The unveiling of the latest pipelines of construction and infrastructure work by the government on Wednesday was accompanied by eye-catching figures for investment: £375bn of infrastructure opportunities, with pipeline growth of £60bn, and - new in this season - £25bn of planned investment from insurance companies.
While the figures themselves are impressive the impact they will have is, as ever, dependent on how quickly projects can get off the ground. So, unlikely as it may seem, the most headline grabbing aspect of the announcements should really be the involvement of the insurance companies.
This new source of investment has been made possible by changes to the rules governing insurance investment, which make it easier for life insurance firms with long term liabilities to become involved in financing infrastructure and buildings. In doing so, the EU has paved the way for a new set of entrants to fund projects.
The challenge now is to ensure that the increased finance this can bring is used to the best effect.
The government is still not prepared to put long term energy needs above short term political gain
This means enabling projects that would not otherwise have gone ahead by investing in new schemes rather than existing assets. It also means ensuring that those projects which do receive financing - from insurers and elsewhere - are those which tick two boxes: upgrading UK infrastructure and doing it in a way which improves UK energy efficiency, which remains a major threat to long term economic stability, as well as the environment.
Treasury secretary Danny Alexander was certainly keen to stress the importance of carbon reduction to the infrastructure pipeline at the launch on Wednesday, which – coming from a part of government long seen as putting a brake on green policies – is encouraging. But there is still a huge mismatch between this apparent thawing and the policies emanating from Whitehall.
This was illustrated this week by the widely anticipated, but still hugely damaging, decision to effectively halve the amount of energy efficiency improvement work being done under the Energy Companies Obligation (ECO) scheme by doubling the amount of time energy companies have to meet their obligations. This apparent compromise will enable a short term cut to fuel bills, but is, in reality, a political veil that will ensure the cost of poorly insulated, energy leaking homes will continue to blight both consumers and the UK’s carbon reduction targets.
It is also clear evidence that the government is still not prepared to put the UK’s long term energy needs above short term political gains. Measures designed to boost Green Deal take up, announced alongside the changes to ECO, are scant on detail and - while they may be fleshed out - are a long way from making up for the cuts to ECO. It gives the impression, once again, of a government eager to be seen to be green, but creating a policy environment which is destined to be the opposite.

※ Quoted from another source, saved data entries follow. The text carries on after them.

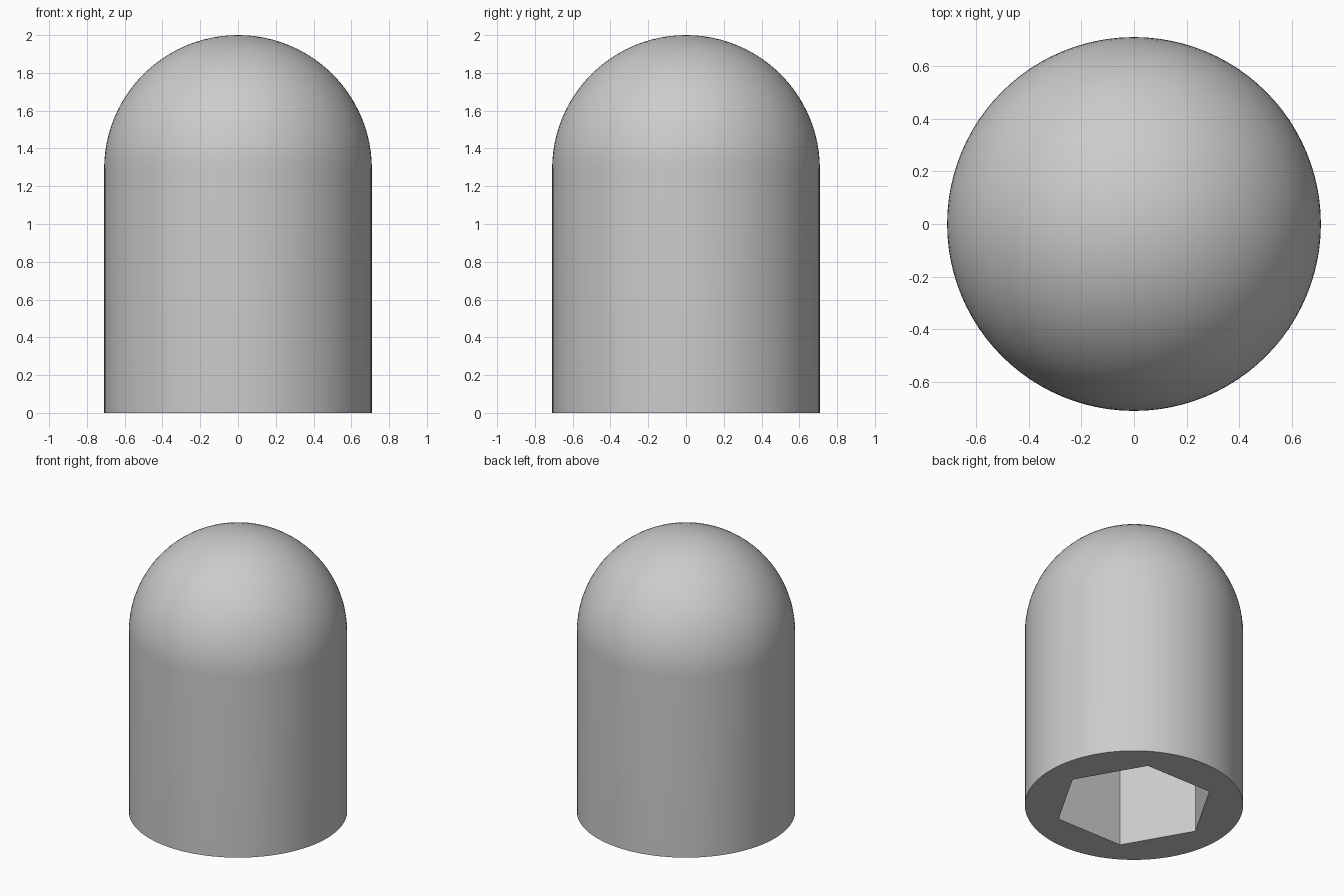
import bpy, bmesh, math

if "Cube" in bpy.data.objects:
    bpy.data.objects.remove(bpy.data.objects["Cube"])

R, H = 0.709, 2.0            # outer radius, total height
BODY = H - R                 # straight wall height, dome springs from here
HEX_R = 0.521                # socket corner radius
DEPTH = BODY                 # socket depth
SEG, RINGS = 96, 24

grey = bpy.data.materials.new("light_grey")
grey.diffuse_color = (0.6, 0.6, 0.6, 1)
grey.use_nodes = True
grey.node_tree.nodes["Principled BSDF"].inputs["Base Color"].default_value = grey.diffuse_color


def make_object(name, bm):
    bmesh.ops.recalc_face_normals(bm, faces=bm.faces)
    mesh = bpy.data.meshes.new(name)
    bm.to_mesh(mesh)
    bm.free()
    mesh.materials.append(grey)
    obj = bpy.data.objects.new(name, mesh)
    bpy.context.collection.objects.link(obj)
    return obj


# Domed cap: half profile turned around the z axis
profile = [(0, 0), (R, 0)]
for i in range(RINGS + 1):
    a = math.pi / 2 * i / RINGS
    profile.append((R * math.cos(a) if i < RINGS else 0, BODY + R * math.sin(a)))
bm = bmesh.new()
verts = [bm.verts.new((x, 0, z)) for x, z in profile]
edges = [bm.edges.new(pair) for pair in zip(verts, verts[1:])]
bmesh.ops.spin(bm, geom=verts + edges, cent=(0, 0, 0), axis=(0, 0, 1),
               angle=math.tau, steps=SEG, use_duplicate=False)
bmesh.ops.remove_doubles(bm, verts=bm.verts, dist=1e-4)
bmesh.ops.dissolve_limit(bm, angle_limit=0.001, verts=[v for v in bm.verts if v.co.z < 1e-4],
                         edges=[e for e in bm.edges if all(v.co.z < 1e-4 for v in e.verts)])
cap = make_object("domed_cap", bm)

# Hexagonal socket, open at the bottom
bm = bmesh.new()
base = bm.faces.new([bm.verts.new((HEX_R * math.cos(k * math.pi / 3),
                                   HEX_R * math.sin(k * math.pi / 3), -0.2)) for k in range(6)])
top = bmesh.ops.extrude_face_region(bm, geom=[base], use_keep_orig=True)["geom"]
bmesh.ops.translate(bm, vec=(0, 0, DEPTH + 0.2),
                    verts=[g for g in top if isinstance(g, bmesh.types.BMVert)])
cutter = make_object("socket_cutter", bm)
cutter.hide_render = True

# Cut the socket, then remove the cutter
bpy.context.view_layer.objects.active = cap
cap.select_set(True)
cut = cap.modifiers.new("socket", 'BOOLEAN')
cut.operation = 'DIFFERENCE'
cut.solver = 'EXACT'
cut.object = cutter
bpy.ops.object.modifier_apply(modifier=cut.name)
bpy.data.objects.remove(cutter)

bpy.ops.object.shade_smooth_by_angle(angle=math.radians(30))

So, if the Treasury is serious about a more sustainable built environment, it needs to leverage the political and financial clout at its disposal. Otherwise, warm words will mean nothing.
Sarah Richardson, Building editor